*Assigned task*
Output only the lines below from the one containing "notch = [(1.1, hw)]" to the one containing "m = Matrix.Translation((0, 0, ZC))", exactly as written, both ends kept.

*Dataset*
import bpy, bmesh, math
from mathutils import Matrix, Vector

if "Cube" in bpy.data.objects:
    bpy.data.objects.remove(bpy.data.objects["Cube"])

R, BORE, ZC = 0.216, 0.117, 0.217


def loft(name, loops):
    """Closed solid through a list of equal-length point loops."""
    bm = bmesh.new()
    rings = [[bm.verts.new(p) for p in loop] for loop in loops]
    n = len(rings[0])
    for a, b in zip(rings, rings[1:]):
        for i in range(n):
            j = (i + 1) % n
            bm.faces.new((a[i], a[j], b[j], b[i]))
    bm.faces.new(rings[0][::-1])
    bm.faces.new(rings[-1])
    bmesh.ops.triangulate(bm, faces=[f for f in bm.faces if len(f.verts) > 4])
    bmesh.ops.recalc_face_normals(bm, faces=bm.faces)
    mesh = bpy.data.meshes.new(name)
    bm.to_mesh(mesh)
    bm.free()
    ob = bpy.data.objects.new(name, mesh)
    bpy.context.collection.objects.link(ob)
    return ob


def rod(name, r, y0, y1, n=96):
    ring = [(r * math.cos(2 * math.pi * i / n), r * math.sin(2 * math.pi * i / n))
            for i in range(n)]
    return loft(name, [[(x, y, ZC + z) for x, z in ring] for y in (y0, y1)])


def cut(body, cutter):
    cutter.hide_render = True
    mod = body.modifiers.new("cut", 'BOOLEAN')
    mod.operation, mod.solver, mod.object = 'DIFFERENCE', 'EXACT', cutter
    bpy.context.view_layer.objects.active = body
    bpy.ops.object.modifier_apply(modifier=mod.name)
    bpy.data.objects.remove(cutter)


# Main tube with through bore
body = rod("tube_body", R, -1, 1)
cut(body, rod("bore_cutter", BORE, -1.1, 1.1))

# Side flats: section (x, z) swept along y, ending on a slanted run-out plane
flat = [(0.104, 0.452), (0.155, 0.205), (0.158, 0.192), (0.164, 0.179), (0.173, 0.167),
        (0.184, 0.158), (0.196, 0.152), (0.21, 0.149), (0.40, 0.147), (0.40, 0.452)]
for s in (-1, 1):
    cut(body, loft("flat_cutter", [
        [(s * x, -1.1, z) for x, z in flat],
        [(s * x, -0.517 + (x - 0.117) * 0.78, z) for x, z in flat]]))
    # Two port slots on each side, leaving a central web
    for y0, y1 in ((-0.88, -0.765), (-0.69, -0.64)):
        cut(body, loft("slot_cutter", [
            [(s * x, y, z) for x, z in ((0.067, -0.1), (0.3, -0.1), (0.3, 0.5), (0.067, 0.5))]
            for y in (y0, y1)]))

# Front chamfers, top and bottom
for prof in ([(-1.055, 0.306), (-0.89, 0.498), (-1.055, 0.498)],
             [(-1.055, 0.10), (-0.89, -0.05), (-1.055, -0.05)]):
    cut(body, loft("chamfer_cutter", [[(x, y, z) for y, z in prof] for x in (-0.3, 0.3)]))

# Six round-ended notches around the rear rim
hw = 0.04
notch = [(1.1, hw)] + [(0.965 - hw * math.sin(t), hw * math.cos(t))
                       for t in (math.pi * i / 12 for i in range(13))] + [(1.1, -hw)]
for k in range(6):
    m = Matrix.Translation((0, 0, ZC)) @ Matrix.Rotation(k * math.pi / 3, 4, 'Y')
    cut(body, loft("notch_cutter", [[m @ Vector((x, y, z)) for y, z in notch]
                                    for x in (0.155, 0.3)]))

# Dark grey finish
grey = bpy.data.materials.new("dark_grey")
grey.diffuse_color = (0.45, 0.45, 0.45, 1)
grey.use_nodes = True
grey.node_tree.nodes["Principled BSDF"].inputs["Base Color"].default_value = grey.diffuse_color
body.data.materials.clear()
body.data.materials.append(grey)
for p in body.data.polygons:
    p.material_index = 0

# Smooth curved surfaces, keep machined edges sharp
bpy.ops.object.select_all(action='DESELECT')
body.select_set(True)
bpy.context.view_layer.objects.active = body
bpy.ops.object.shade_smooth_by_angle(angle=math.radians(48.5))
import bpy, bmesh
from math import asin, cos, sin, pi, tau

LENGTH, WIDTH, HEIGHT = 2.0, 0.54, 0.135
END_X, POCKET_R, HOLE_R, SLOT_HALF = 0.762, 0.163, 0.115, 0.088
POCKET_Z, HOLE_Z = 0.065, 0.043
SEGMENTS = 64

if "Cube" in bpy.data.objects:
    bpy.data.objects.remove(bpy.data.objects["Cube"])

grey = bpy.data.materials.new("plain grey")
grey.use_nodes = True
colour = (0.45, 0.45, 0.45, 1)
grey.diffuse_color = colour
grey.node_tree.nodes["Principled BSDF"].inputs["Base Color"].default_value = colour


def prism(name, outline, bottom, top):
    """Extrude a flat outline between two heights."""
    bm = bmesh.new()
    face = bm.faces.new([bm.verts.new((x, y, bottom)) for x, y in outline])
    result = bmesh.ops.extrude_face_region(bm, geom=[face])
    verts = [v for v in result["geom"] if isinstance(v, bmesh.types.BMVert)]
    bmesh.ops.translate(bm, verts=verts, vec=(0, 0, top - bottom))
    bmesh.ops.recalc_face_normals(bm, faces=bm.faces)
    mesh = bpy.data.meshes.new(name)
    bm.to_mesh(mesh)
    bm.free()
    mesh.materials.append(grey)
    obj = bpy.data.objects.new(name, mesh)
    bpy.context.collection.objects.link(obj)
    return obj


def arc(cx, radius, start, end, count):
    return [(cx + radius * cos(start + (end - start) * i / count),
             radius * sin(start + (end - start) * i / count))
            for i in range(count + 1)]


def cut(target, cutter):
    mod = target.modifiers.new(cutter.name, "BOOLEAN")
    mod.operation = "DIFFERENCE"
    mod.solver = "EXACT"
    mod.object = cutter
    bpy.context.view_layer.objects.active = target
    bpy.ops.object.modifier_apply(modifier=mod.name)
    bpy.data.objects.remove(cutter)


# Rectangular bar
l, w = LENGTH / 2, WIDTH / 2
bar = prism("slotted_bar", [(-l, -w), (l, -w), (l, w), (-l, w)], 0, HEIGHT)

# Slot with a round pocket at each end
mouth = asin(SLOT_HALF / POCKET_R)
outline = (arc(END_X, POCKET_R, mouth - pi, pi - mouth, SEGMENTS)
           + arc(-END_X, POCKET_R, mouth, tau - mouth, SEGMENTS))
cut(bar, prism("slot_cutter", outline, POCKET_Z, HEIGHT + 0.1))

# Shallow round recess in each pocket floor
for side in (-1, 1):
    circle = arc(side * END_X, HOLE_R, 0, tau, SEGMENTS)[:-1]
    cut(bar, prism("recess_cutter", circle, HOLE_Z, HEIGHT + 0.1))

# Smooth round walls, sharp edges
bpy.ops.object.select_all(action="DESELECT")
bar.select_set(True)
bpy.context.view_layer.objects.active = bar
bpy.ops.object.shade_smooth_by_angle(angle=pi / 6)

*Task solution*
notch = [(1.1, hw)] + [(0.965 - hw * math.sin(t), hw * math.cos(t))
                       for t in (math.pi * i / 12 for i in range(13))] + [(1.1, -hw)]
for k in range(6):
    m = Matrix.Translation((0, 0, ZC)) @ Matrix.Rotation(k * math.pi / 3, 4, 'Y')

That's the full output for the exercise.